New Delhi: Prime Minister Narendra Modi said a new institution will replace the 64-year-old Planning Commission, of which he is chairman, since it had outlived its utility today.
"In a short time, we will initiate a new institution that will work in the place of the Planning Commission," Modi said in his maiden speech from the Red Fort on Independence Day.
"A new institution with a new spirit," is what he promised, in line with the recommendations made by an international committee set up by the plan panel itself. Indications are that such an institution will be a think tank.
Being a former chief minister who had to himself knock on the doors of the commission for money, Modi said the importance of federalism in India was increasing and institutions must address this reality.
"This is a good thing (growing import of federal structure). We have to strengthen it," he said, adding:
"Today, the times have changed from the era when Planning Commission was created."
The announcement was received with a positive spirit by the industry.
"Creative thinking is required for building a new India with public private partnership and optimum utilisation of resources and power to the states," the Confederation of Indian Industry said.

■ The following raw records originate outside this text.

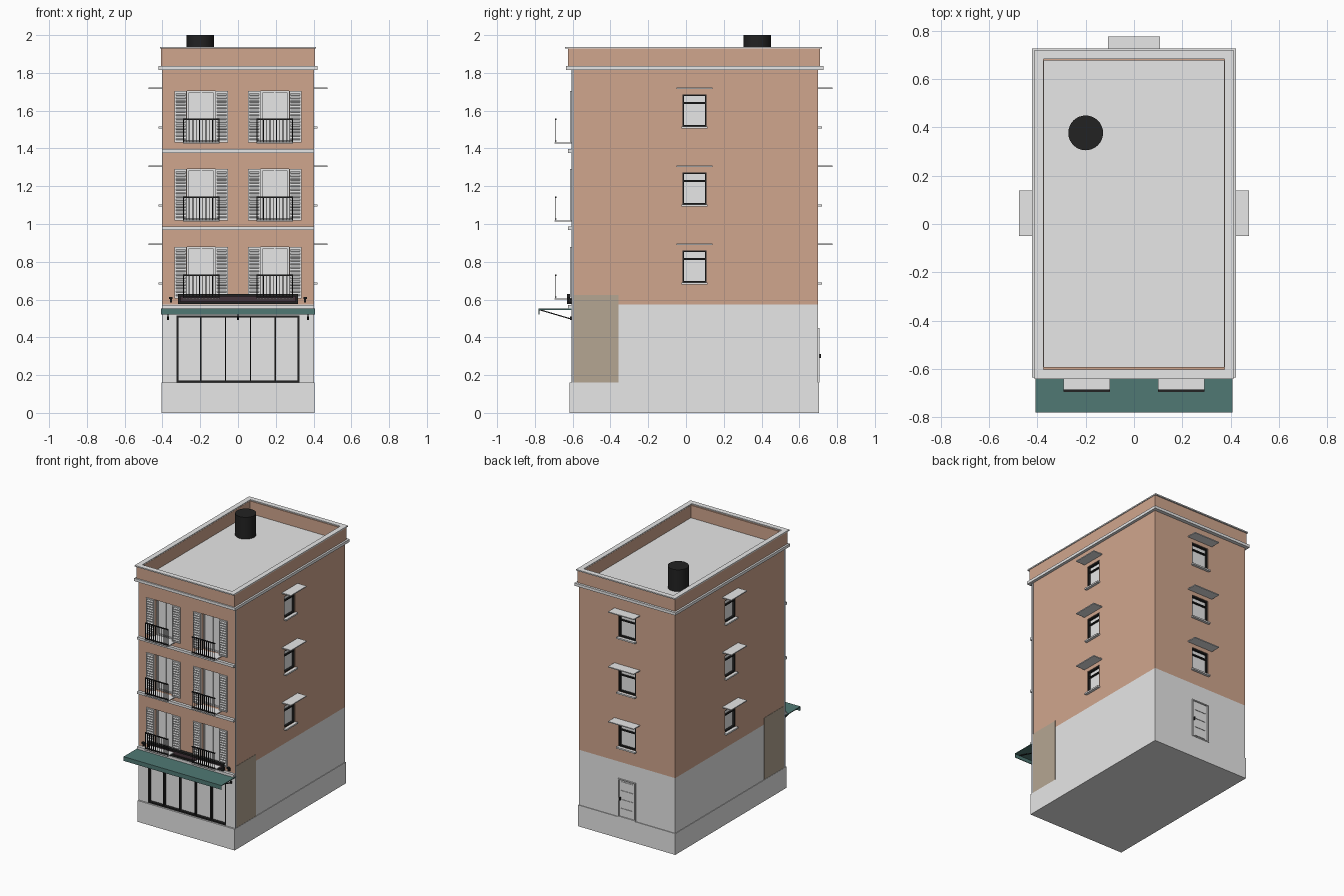
import bpy, bmesh, math
from mathutils import Matrix, Vector

cube = bpy.data.objects.get("Cube")
if cube:
    bpy.data.objects.remove(cube, do_unlink=True)


def material(name, r, g, b):
    m = bpy.data.materials.new(name)
    m.use_nodes = True
    m.diffuse_color = (r, g, b, 1)
    m.node_tree.nodes["Principled BSDF"].inputs["Base Color"].default_value = (r, g, b, 1)
    return m


GREY = material("pale_grey", 0.8, 0.8, 0.8)
BRICK = material("brick", 0.63, 0.38, 0.27)
BROWN = material("brown_panel", 0.46, 0.38, 0.29)
TEAL = material("teal_awning", 0.08, 0.19, 0.175)
BLACK = material("black_metal", 0.016, 0.016, 0.016)
MAROON = material("dark_maroon", 0.06, 0.035, 0.045)
SLATE = material("corner_slate", 0.4, 0.41, 0.43)

# Walls map (along, outward) to the plan
WALLS = {
    "front": lambda u, d: (u, -0.605 - d),
    "back": lambda u, d: (u, 0.70 + d),
    "right": lambda u, d: (-0.4 - d, u),
    "left": lambda u, d: (0.4 + d, u),
}
FLOORS = [0.0, 0.413, 0.826]


class Part:
    """Collects boxes into one named object."""

    def __init__(self, name, mat):
        self.name, self.mat, self.bm = name, mat, bmesh.new()

    def box(self, x0, x1, y0, y1, z0, z1, tilt=0):
        size = (abs(x1 - x0), abs(y1 - y0), abs(z1 - z0))
        mid = Vector((x0 + x1, y0 + y1, z0 + z1)) / 2
        mat = Matrix.Translation(mid) @ Matrix.Rotation(tilt, 4, 'X') @ Matrix.Diagonal((*size, 1))
        bmesh.ops.create_cube(self.bm, size=1, matrix=mat)

    def on(self, wall, u0, u1, d0, d1, z0, z1):
        a, b = WALLS[wall](u0, d0), WALLS[wall](u1, d1)
        self.box(a[0], b[0], a[1], b[1], z0, z1)

    def frame(self, wall, u0, u1, d0, d1, z0, z1, t):
        self.on(wall, u0, u0 + t, d0, d1, z0, z1)
        self.on(wall, u1 - t, u1, d0, d1, z0, z1)
        self.on(wall, u0 + t, u1 - t, d0, d1, z0, z0 + t)
        self.on(wall, u0 + t, u1 - t, d0, d1, z1 - t, z1)

    def ring(self, x, y0, y1, t, z0, z1):
        self.box(-x, -x + t, y0, y1, z0, z1)
        self.box(x - t, x, y0, y1, z0, z1)
        self.box(-x + t, x - t, y0, y0 + t, z0, z1)
        self.box(-x + t, x - t, y1 - t, y1, z0, z1)

    def done(self):
        me = bpy.data.meshes.new(self.name)
        self.bm.to_mesh(me)
        self.bm.free()
        me.materials.append(self.mat)
        ob = bpy.data.objects.new(self.name, me)
        bpy.context.collection.objects.link(ob)
        return ob


def carve(ob, cutter):
    mod = ob.modifiers.new("openings", 'BOOLEAN')
    mod.operation, mod.solver, mod.object = 'DIFFERENCE', 'EXACT', cutter
    bpy.context.view_layer.objects.active = ob
    bpy.ops.object.modifier_apply(modifier=mod.name)
    bpy.data.objects.remove(cutter, do_unlink=True)


# Main masses
plinth = Part("plinth", GREY)
plinth.box(-0.404, 0.404, -0.617, 0.705, 0, 0.16)
plinth.done()
ground = Part("ground_floor_wall", GREY)
ground.box(-0.4, 0.4, -0.605, 0.70, 0.16, 0.575)
ground = ground.done()
upper = Part("upper_wall", BRICK)
upper.box(-0.4, 0.4, -0.605, 0.70, 0.575, 1.82)
upper = upper.done()

# Parapet, cornice, coping and floor bands
parapet = Part("parapet", BRICK)
parapet.ring(0.407, -0.625, 0.71, 0.034, 1.835, 1.93)
parapet.done()
trim = Part("cornice_and_roof", GREY)
trim.box(-0.421, 0.421, -0.635, 0.727, 1.815, 1.836)
trim.done()
coping = Part("coping", GREY)
coping.ring(0.412, -0.641, 0.72, 0.038, 1.929, 1.938)
coping.done()
bands = Part("floor_bands", GREY)
for z in (0.552, 0.967, 1.377):
    bands.box(-0.402, 0.402, -0.626, -0.6, z, z + 0.019)
bands.done()

# Side corner strips and brown panels
strips = Part("corner_strips", SLATE)
panels = Part("side_panels", BROWN)
for wall in ("left", "right"):
    strips.on(wall, -0.607, -0.592, 0, 0.003, 0.16, 1.815)
    panels.on(wall, -0.592, -0.357, 0, 0.002, 0.16, 0.625)
strips.done()
panels.done()

# Side and rear windows, front balcony doors
cuts = Part("opening_cutter", BRICK)
glass = Part("window_panes", GREY)
frames = Part("window_frames", BLACK)
ledges = Part("window_hoods_and_sills", GREY)
shutters = Part("shutters", GREY)
slabs = Part("balcony_slabs", GREY)
rails = Part("balcony_railings", BLACK)
for h in FLOORS:
    for wall, mid, half, hood in (("left", 0.045, 0.064, 0.094), ("right", 0.045, 0.064, 0.094),
                                  ("back", 0, 0.072, 0.107)):
        a, b, z0, z1 = mid - half, mid + half, 0.69 + h, 0.86 + h
        cuts.on(wall, a, b, -0.025, 0.02, z0, z1)
        glass.on(wall, a, b, -0.026, -0.02, z0, z1)
        frames.frame(wall, a, b, -0.022, -0.004, z0, z1, 0.009)
        frames.on(wall, a, b, -0.022, -0.008, z1 - 0.05, z1 - 0.041)
        ledges.on(wall, mid - hood, mid + hood, -0.01, 0.075, 0.889 + h, 0.896 + h)
        ledges.on(wall, a - 0.005, b + 0.005, -0.01, 0.02, z0 - 0.011, z0)
    for mid in (-0.195, 0.195):
        z0, z1 = 0.606 + h, 0.877 + h
        cuts.on("front", mid - 0.075, mid + 0.075, -0.035, 0.02, z0, z1)
        glass.on("front", mid - 0.075, mid + 0.075, -0.036, -0.03, z0, z1)
        glass.frame("front", mid - 0.075, mid + 0.075, -0.032, -0.022, z0, z1, 0.009)
        glass.on("front", mid - 0.004, mid + 0.004, -0.032, -0.024, z0, z1)
        for a in (mid - 0.141, mid + 0.077):
            shutters.frame("front", a, a + 0.064, 0, 0.01, z0, z1, 0.007)
            shutters.on("front", a, a + 0.064, 0, 0.003, z0, z1)
            for i in range(14):
                z = z0 + 0.017 + i * 0.0182
                shutters.box(a + 0.007, a + 0.057, -0.615, -0.605, z - 0.002, z + 0.002,
                             math.radians(40))
        # Balcony
        slabs.on("front", mid - 0.096, mid + 0.096, -0.03, 0.09, z0 - 0.007, z0)
        for z in (z0 + 0.004, 0.725 + h):
            rails.on("front", mid - 0.096, mid + 0.096, 0.08, 0.088, z, z + 0.007)
        for i in range(12):
            u = mid - 0.094 + i * 0.188 / 11
            rails.on("front", u - 0.002, u + 0.002, 0.082, 0.086, z0, 0.728 + h)
for p in (glass, frames, ledges, shutters, slabs, rails):
    p.done()
carve(upper, cuts.done())

# Shop front
shop_cut = Part("shop_cutter", GREY)
shop_cut.on("front", -0.325, 0.325, -0.02, 0.02, 0.162, 0.515)
carve(ground, shop_cut.done())
shop = Part("shop_window_frame", BLACK)
shop.frame("front", -0.325, 0.325, -0.02, 0.002, 0.162, 0.515, 0.01)
for u, t in ((-0.197, 0.005), (-0.066, 0.003), (0.066, 0.003), (0.197, 0.005)):
    shop.on("front", u - t, u + t, -0.02, 0, 0.165, 0.512)
shop.done()

# Awning with valance and braces
awning = Part("awning", TEAL)
awning.box(-0.407, 0.407, -0.78, -0.605, 0.546, 0.552)
awning.box(-0.407, 0.407, -0.78, -0.775, 0.52, 0.55)
awning.done()
braces = Part("awning_braces", BLACK)
angle = math.atan2(-0.05, 0.17)
for x in (-0.37, 0, 0.37):
    braces.box(x - 0.003, x + 0.003, -0.779, -0.601, 0.518, 0.524, angle)
    braces.box(x - 0.005, x + 0.005, -0.614, -0.6, 0.492, 0.51)
braces.done()

# Blank sign board and wall lamps
sign = Part("sign_frame", BLACK)
sign.frame("front", -0.317, 0.317, 0, 0.025, 0.577, 0.63, 0.013)
sign.done()
board = Part("sign_board", MAROON)
board.on("front", -0.305, 0.305, 0, 0.016, 0.588, 0.62)
board.done()
lamps = Part("wall_lamps", BLACK)
for x in (-0.355, 0.355):
    lamps.on("front", x - 0.009, x + 0.009, 0.008, 0.024, 0.602, 0.614)
    lamps.on("front", x - 0.006, x + 0.006, 0, 0.016, 0.585, 0.604)
lamps.done()

# Rear door
door = Part("rear_door", GREY)
door.frame("back", -0.072, 0.072, 0, 0.008, 0.16, 0.45, 0.008)
for i in range(4):
    z = 0.175 + i * 0.067
    door.on("back", -0.05, 0.05, 0, 0.004, z, z + 0.055)
door.done()
handle = Part("door_handle", BLACK)
handle.on("back", 0.053, 0.06, 0, 0.014, 0.29, 0.312)
handle.done()

# Roof flue
bpy.ops.mesh.primitive_cylinder_add(vertices=32, radius=0.072, depth=0.165,
                                    location=(-0.2, 0.377, 1.9175))
flue = bpy.context.object
flue.name = "roof_flue"
flue.data.materials.append(BLACK)
bpy.ops.object.shade_smooth_by_angle(angle=math.radians(40))
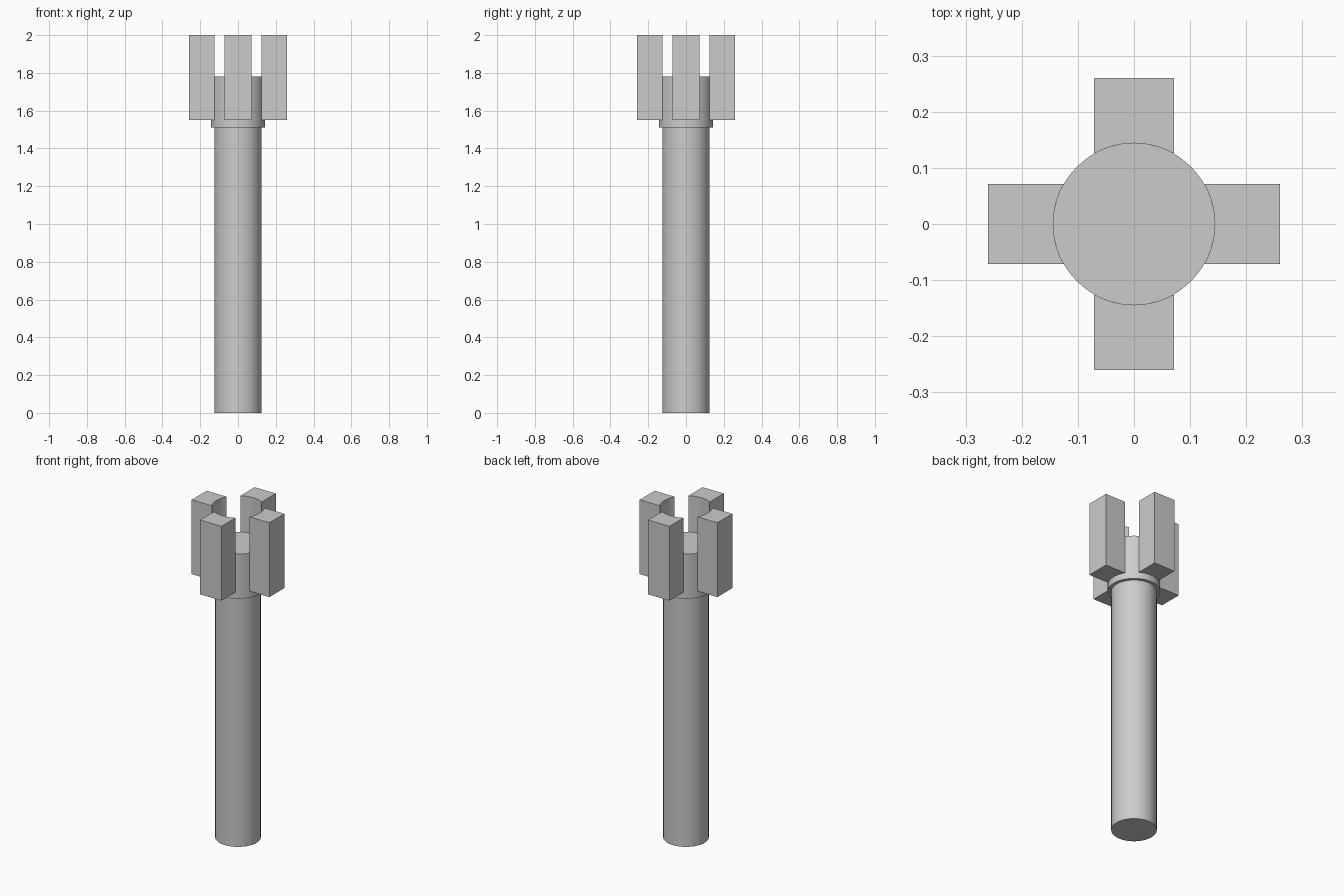
import bpy, bmesh, math
from mathutils import Matrix

cube = bpy.data.objects.get("Cube")
if cube:
    bpy.data.objects.remove(cube, do_unlink=True)

SHAFT_R, HUB_R = 0.125, 0.144
HALF_W, REACH = 0.071, 0.26
HUB_Z, JAW_Z, HUB_TOP, TOP = 1.51, 1.55, 1.78, 2.0

grey = bpy.data.materials.new("light grey")
grey.use_nodes = True
colour = (0.6, 0.6, 0.6, 1)
grey.diffuse_color = colour
grey.node_tree.nodes["Principled BSDF"].inputs["Base Color"].default_value = colour


def extrude_outline(name, outline, z0, z1, turn=0.0):
    """Raise a flat outline into a solid prism, turned about the z axis."""
    bm = bmesh.new()
    base = bm.faces.new([bm.verts.new((x, y, z0)) for x, y in outline])
    raised = bmesh.ops.extrude_face_region(bm, geom=[base], use_keep_orig=True)
    top = [v for v in raised["geom"] if isinstance(v, bmesh.types.BMVert)]
    bmesh.ops.translate(bm, verts=top, vec=(0, 0, z1 - z0))
    bmesh.ops.recalc_face_normals(bm, faces=bm.faces)
    bm.transform(Matrix.Rotation(turn, 4, "Z"))
    mesh = bpy.data.meshes.new(name)
    bm.to_mesh(mesh)
    bm.free()
    mesh.materials.append(grey)
    obj = bpy.data.objects.new(name, mesh)
    bpy.context.collection.objects.link(obj)
    bpy.ops.object.select_all(action="DESELECT")
    obj.select_set(True)
    bpy.context.view_layer.objects.active = obj
    bpy.ops.object.shade_smooth_by_angle(angle=math.radians(30))
    return obj


def arc(radius, start, end, steps):
    angles = [start + (end - start) * i / steps for i in range(steps + 1)]
    return [(radius * math.cos(a), radius * math.sin(a)) for a in angles]


def circle(radius):
    return arc(radius, 0, math.tau, 64)[:-1]


# Round shaft and the slightly wider hub on top of it
extrude_outline("shaft", circle(SHAFT_R), 0, HUB_Z)
extrude_outline("hub", circle(HUB_R), HUB_Z, HUB_TOP)

# Four jaws whose hollow inner faces hug the hub
half = math.asin(HALF_W / HUB_R)
jaw = [(REACH, -HALF_W), (REACH, HALF_W)] + arc(HUB_R, half, -half, 12)
for i, side in enumerate(("left", "back", "right", "front")):
    extrude_outline(side + "_jaw", jaw, JAW_Z, TOP, i * math.pi / 2)
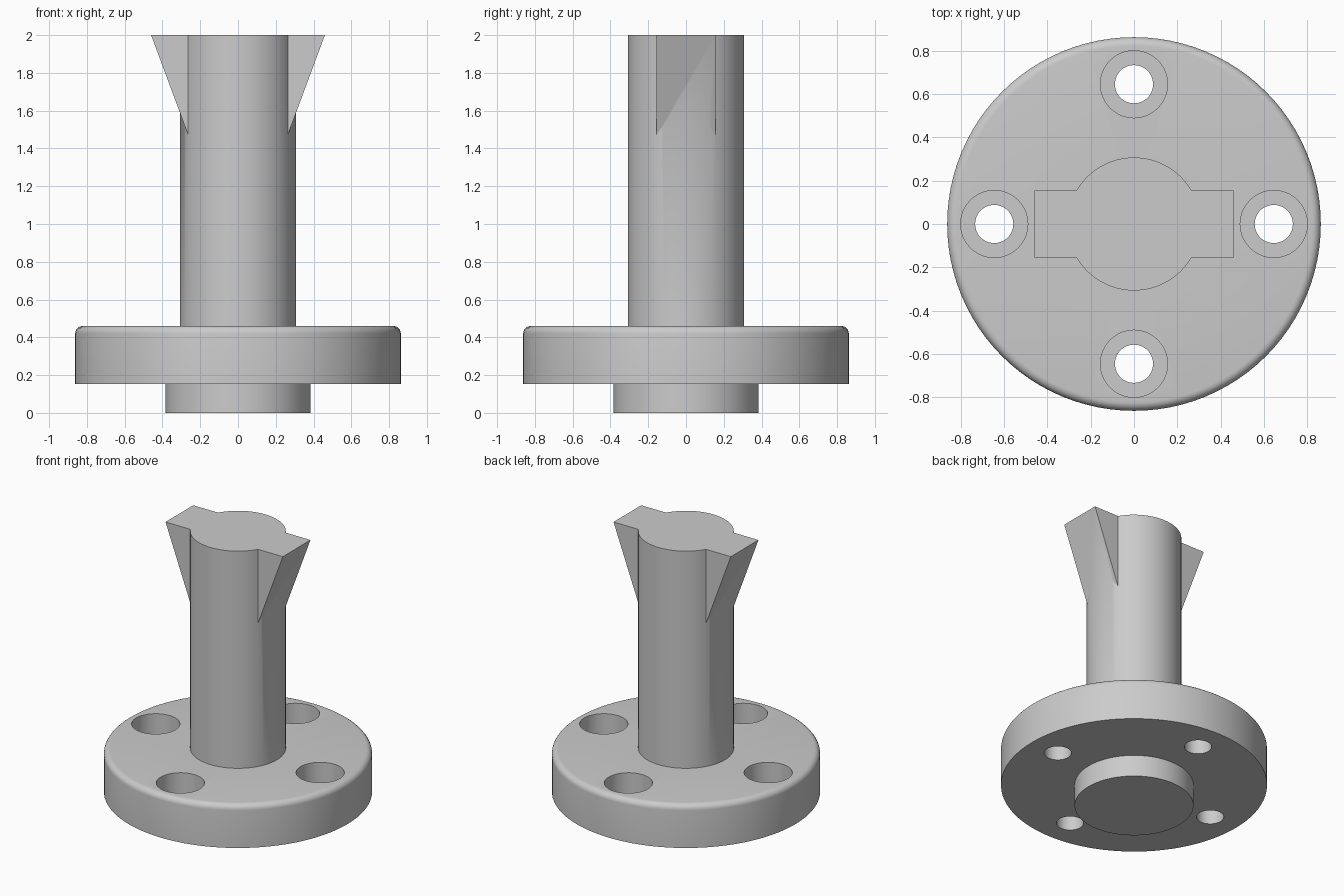
import bpy, bmesh, math
from mathutils import Matrix, Vector

if "Cube" in bpy.data.objects:
    bpy.data.objects.remove(bpy.data.objects["Cube"])

grey = bpy.data.materials.new("plain grey")
grey.diffuse_color = (0.6, 0.6, 0.6, 1)
grey.use_nodes = True
grey.node_tree.nodes["Principled BSDF"].inputs["Base Color"].default_value = grey.diffuse_color


def add_object(name, bm):
    bmesh.ops.recalc_face_normals(bm, faces=bm.faces)
    mesh = bpy.data.meshes.new(name)
    bm.to_mesh(mesh)
    bm.free()
    mesh.materials.append(grey)
    obj = bpy.data.objects.new(name, mesh)
    bpy.context.collection.objects.link(obj)
    return obj


def lathe(name, profile, steps, offset=(0, 0, 0)):
    """Revolve an (r, z) profile that starts and ends on the axis."""
    bm = bmesh.new()
    rings = []
    for r, z in profile:
        rings.append([bm.verts.new((r * math.cos(2 * math.pi * i / steps),
                                    r * math.sin(2 * math.pi * i / steps), z))
                      for i in range(steps)])
    for a, b in zip(rings, rings[1:]):
        for i in range(steps):
            j = (i + 1) % steps
            bm.faces.new((a[i], a[j], b[j], b[i]))
    bm.faces.new(rings[0][::-1])
    bm.faces.new(rings[-1])
    bmesh.ops.translate(bm, verts=bm.verts, vec=Vector(offset))
    return add_object(name, bm)


def boolean(target, tool, operation):
    mod = target.modifiers.new(tool.name, 'BOOLEAN')
    mod.operation = operation
    mod.solver = 'EXACT'
    mod.object = tool
    bpy.context.view_layer.objects.active = target
    bpy.ops.object.modifier_apply(modifier=mod.name)
    bpy.data.objects.remove(tool)


# Boss, flange with rounded top rim, and post as one turned body
R, TOP, FILLET = 0.862, 0.46, 0.04
rim = [(R - FILLET + FILLET * math.cos(a), TOP - FILLET + FILLET * math.sin(a))
       for a in (math.pi / 2 * i / 6 for i in range(7))]
body = lathe("flanged_post",
             [(0.385, 0), (0.385, 0.154), (R, 0.154)] + rim +
             [(0.307, TOP), (0.307, 2)], 96)

# Flared wedge whose two ends stick out of the post as wings
bm = bmesh.new()
section = [(-0.46, 2), (0.46, 2), (0.2, 1.3), (-0.2, 1.3)]
face = bm.faces.new([bm.verts.new((x, -0.155, z)) for x, z in section])
ext = bmesh.ops.extrude_face_region(bm, geom=[face])
bmesh.ops.translate(bm, vec=(0, 0.31, 0),
                    verts=[v for v in ext["geom"] if isinstance(v, bmesh.types.BMVert)])
boolean(body, add_object("flared_wings", bm), 'UNION')

# Four counterbored bolt holes
for k in range(4):
    a = k * math.pi / 2
    hole = lathe("bolt_hole", [(0.088, 0.1), (0.088, 0.29), (0.155, 0.29), (0.155, 0.6)],
                 48, (0.645 * math.cos(a), 0.645 * math.sin(a), 0))
    boolean(body, hole, 'DIFFERENCE')

# Smooth turned surfaces, crisp edges
bpy.ops.object.select_all(action='DESELECT')
body.select_set(True)
bpy.context.view_layer.objects.active = body
bpy.ops.object.shade_smooth_by_angle(angle=math.radians(30))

But the Congress party slammed it. "This appears to be an attempt to centralise powers in the hands of one individual," said senior leader and former minister Ghulam Nabi Azad.
The commission was set up to deliver on the Directive Principles of State Policy of the Constitution, which calls for people's welfare by securing and protecting a social order with justice and equity.
India's first prime minister Jawaharlal Nehru thought this can be best addressed with a plan economy with goals set over five years.
Formed by a resolution of the Government of India March 15, 1950, the commission started presenting the Five Year Plans from 1951 -- disrupted a few times by the India-Pakistan war and drought.
Currently, the panel is overseeing the 12th such plan, 2012-17.
Prime Minister Nehru was its first chairman, with Gulzarilal Nanda as the deputy and V.T. Krishnamachari, Chintaman Deshmukh, G. L. Mehta and R.K. Patil as members.
According to officials in the know, Modi never had much of a regard for the commission and considered it a relic of the command economy that India tried to emulate from the then Soviet era.
Several states have complained that the plan panel, which more or less approves their annual plans, misuses its discretionary powers, even acting taking biased politically-motivated decisions.
The panel's redundancy was also the conclusion of the Independent Evaluation Office set up by the commission itself under Ajay Chibber, a Stanford-educated former assistant secretary general of the United Nations.
"It is clear the Planning Commission in its current form and function is a hindrance and not a help to India's development," said the report which became quite controversial as some said it had exceeded its brief.